The predictions of the extent up to which different tasks could be automated varied. Grocery shopping was predicted to be the household task most likely to benefit due to automation.
Time spent on grocery shopping to fall by 60% in 10 years
In 10 years, time currently spent on grocery shopping would fall by nearly 60 per cent, on average, the experts predicted. Cooking and cleaning were also seen as ripe for automation. The experts predicted that the time people currently spend on these tasks will be reduced by 46 per cent in the next 10 years.
Time spent on physical childcare to fall by only 21 per cent
The experts believed that the time spent on physical childcare will be reduced only by 21 per cent as a result of automation.
Ekaterina Hertog from Oxford University said the team found that male and female experts had different expectations about automation of domestic work. This potentially reflects the differences in their lived experiences with technology and their involvement in housework and care work.
Experts from UK and Japan had different opinions about future of automated domestic work
According to the study, the artificial intelligence experts based in the United Kingdom and those in Japan offered different visions of the future. The experts from the United Kingdom believed that automation could reduce domestic work time by 42 per cent. Meanwhile, the Japanese respondents believed that automation could reduce domestic work time by 36 per cent.
Why did UK experts predict a higher rate of reduction in domestic work from automation?
The reason why the experts from the United Kingdom predicted a higher rate of reduction in domestic work time due to automation is that technology is associated more with labour replacement in the United Kingdom, according to the authors.
Nobuko Nagase from Ochanomizu University said in Japan, most artificial intelligence experts are male. She explained that since male experts in Japan expect domestic automation to save much less time compared to their counterparts in the United Kingdom, this may mean that research and development in this area is not receiving the attention it deserves, and household automation may be delayed in Japan. She also said that there is a need to expand the number of female artificial intelligence experts.
Variations in expectations of the future of automated domestic work based on gender
Expectations of the future varied by gender and country, the study found. Compared with the female artificial intelligence experts from the United Kingdom, the male experts were more optimistic about domestic automation. Previous studies also showed that men tend to be more optimistic about technology than women.
However, for the Japanese male and female experts, the relationship was reversed. The authors believe that the Japanese gender disparity in household tasks plays a role in these results.
Time spent on domestic tasks by males and females in UK and Japan is different

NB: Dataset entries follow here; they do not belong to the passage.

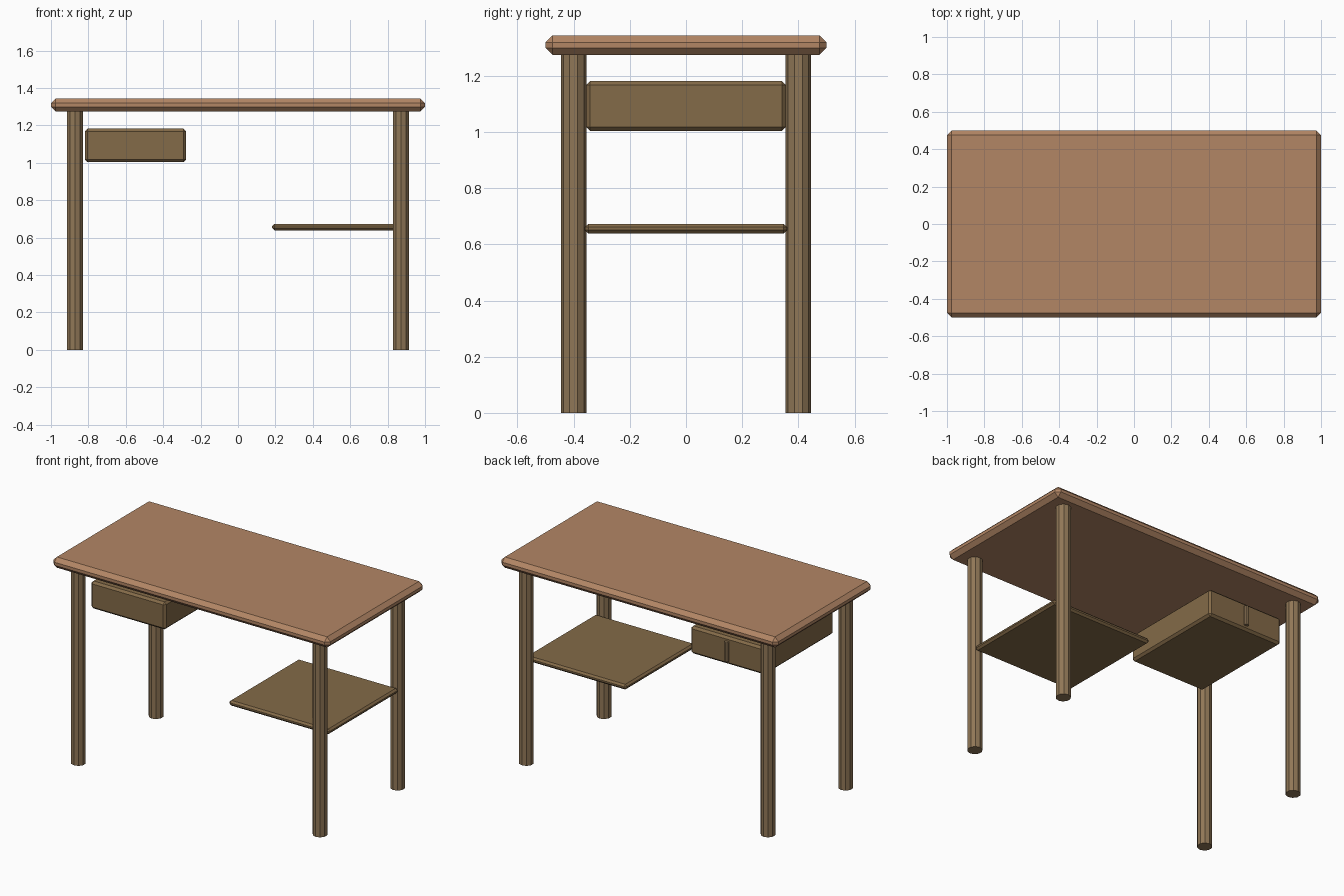
import bpy, bmesh
from mathutils import Matrix

if "Cube" in bpy.data.objects:
    bpy.data.objects.remove(bpy.data.objects["Cube"])


def material(name, rgb):
    m = bpy.data.materials.new(name)
    m.diffuse_color = (*rgb, 1)
    m.use_nodes = True
    m.node_tree.nodes["Principled BSDF"].inputs["Base Color"].default_value = m.diffuse_color
    return m


top_wood = material("top wood", (0.45, 0.24, 0.13))
leg_wood = material("leg wood", (0.28, 0.185, 0.095))
box_wood = material("box wood", (0.23, 0.145, 0.065))


def finish(name, bm, mat):
    me = bpy.data.meshes.new(name)
    bm.to_mesh(me)
    bm.free()
    me.materials.append(mat)
    ob = bpy.data.objects.new(name, me)
    bpy.context.collection.objects.link(ob)
    return ob


def board(name, lo, hi, chamfer, mat):
    """Box between two corners with every edge chamfered."""
    size = [b - a for a, b in zip(lo, hi)]
    mid = [(a + b) / 2 for a, b in zip(lo, hi)]
    bm = bmesh.new()
    bmesh.ops.create_cube(bm, size=1, matrix=Matrix.Translation(mid) @ Matrix.Diagonal((*size, 1)))
    bmesh.ops.bevel(bm, geom=bm.edges[:], offset=chamfer, segments=1, affect='EDGES')
    return finish(name, bm, mat)


def post(name, x, y, z0, z1, r, sides, mat):
    """Upright faceted cylinder with a vertex facing +y."""
    bm = bmesh.new()
    bmesh.ops.create_cone(bm, cap_ends=True, segments=sides, radius1=r, radius2=r,
                          depth=z1 - z0, matrix=Matrix.Translation((x, y, (z0 + z1) / 2)))
    return finish(name, bm, mat)


# Table top
board("table_top", (-1, -0.5, 1.274), (1, 0.5, 1.344), 0.025, top_wood)

# Four legs
for side, sx in (("left", -1), ("right", 1)):
    for end, sy in (("front", -1), ("back", 1)):
        post(f"{end}_{side}_leg", sx * 0.872, sy * 0.4, 0, 1.278, 0.045, 10, leg_wood)

# Hanging drawer with an upright handle on its back-facing end
board("drawer", (-0.818, -0.355, 1.003), (-0.278, 0.355, 1.182), 0.014, box_wood)
post("drawer_handle", -0.548, 0.362, 1.03, 1.155, 0.015, 10, leg_wood)

# Open shelf between the right legs
board("shelf", (0.183, -0.36, 0.639), (0.907, 0.36, 0.673), 0.012, box_wood)

# Orient every vertex ring so legs have a corner facing +y
for ob in bpy.data.objects:
    if ob.name.endswith(("leg", "handle")):
        me = ob.data
        c = sum((v.co.x for v in me.vertices)) / len(me.vertices)
        if max(abs(v.co.x - c) for v in me.vertices) > max(v.co.y for v in me.vertices) / 2 - min(v.co.y for v in me.vertices) / 2 + 1e-4:
            cy = sum((v.co.y for v in me.vertices)) / len(me.vertices)
            for v in me.vertices:
                dx, dy = v.co.x - c, v.co.y - cy
                v.co.x, v.co.y = c - dy, cy + dx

According to previous studies, people in the United Kingdom aged 15 to 64 years spend nearly 50 per cent of all their work and study time in unpaid domestic work, such as cooking, cleaning and care. Therefore, the latest research suggests a potential increase in leisure time as some of the domestic tasks get automated.
Working-age men in the United Kingdom spend around half as much time on domestic unpaid work as working-age women. Meanwhile, Japanese men spend just 18 per cent of the time spent by women on domestic tasks. The difference in time spent on domestic tasks between men and women is more apparent in Japan.
Significance of the research
The current study involved 29 male and female artificial intelligence experts from the United Kingdom, and 36 experts from Japan. The experts were asked to estimate the degree to which 17 housework and care tasks might be automated over the next decade. While the study’s diverse sample is not statistically representative, the experts’ backgrounds offer the potential for “contextualising” their predictions, the authors noted.
The study provides the first quantitative estimates concerning the future of unpaid work and demonstrates how such predictions are socially contingent.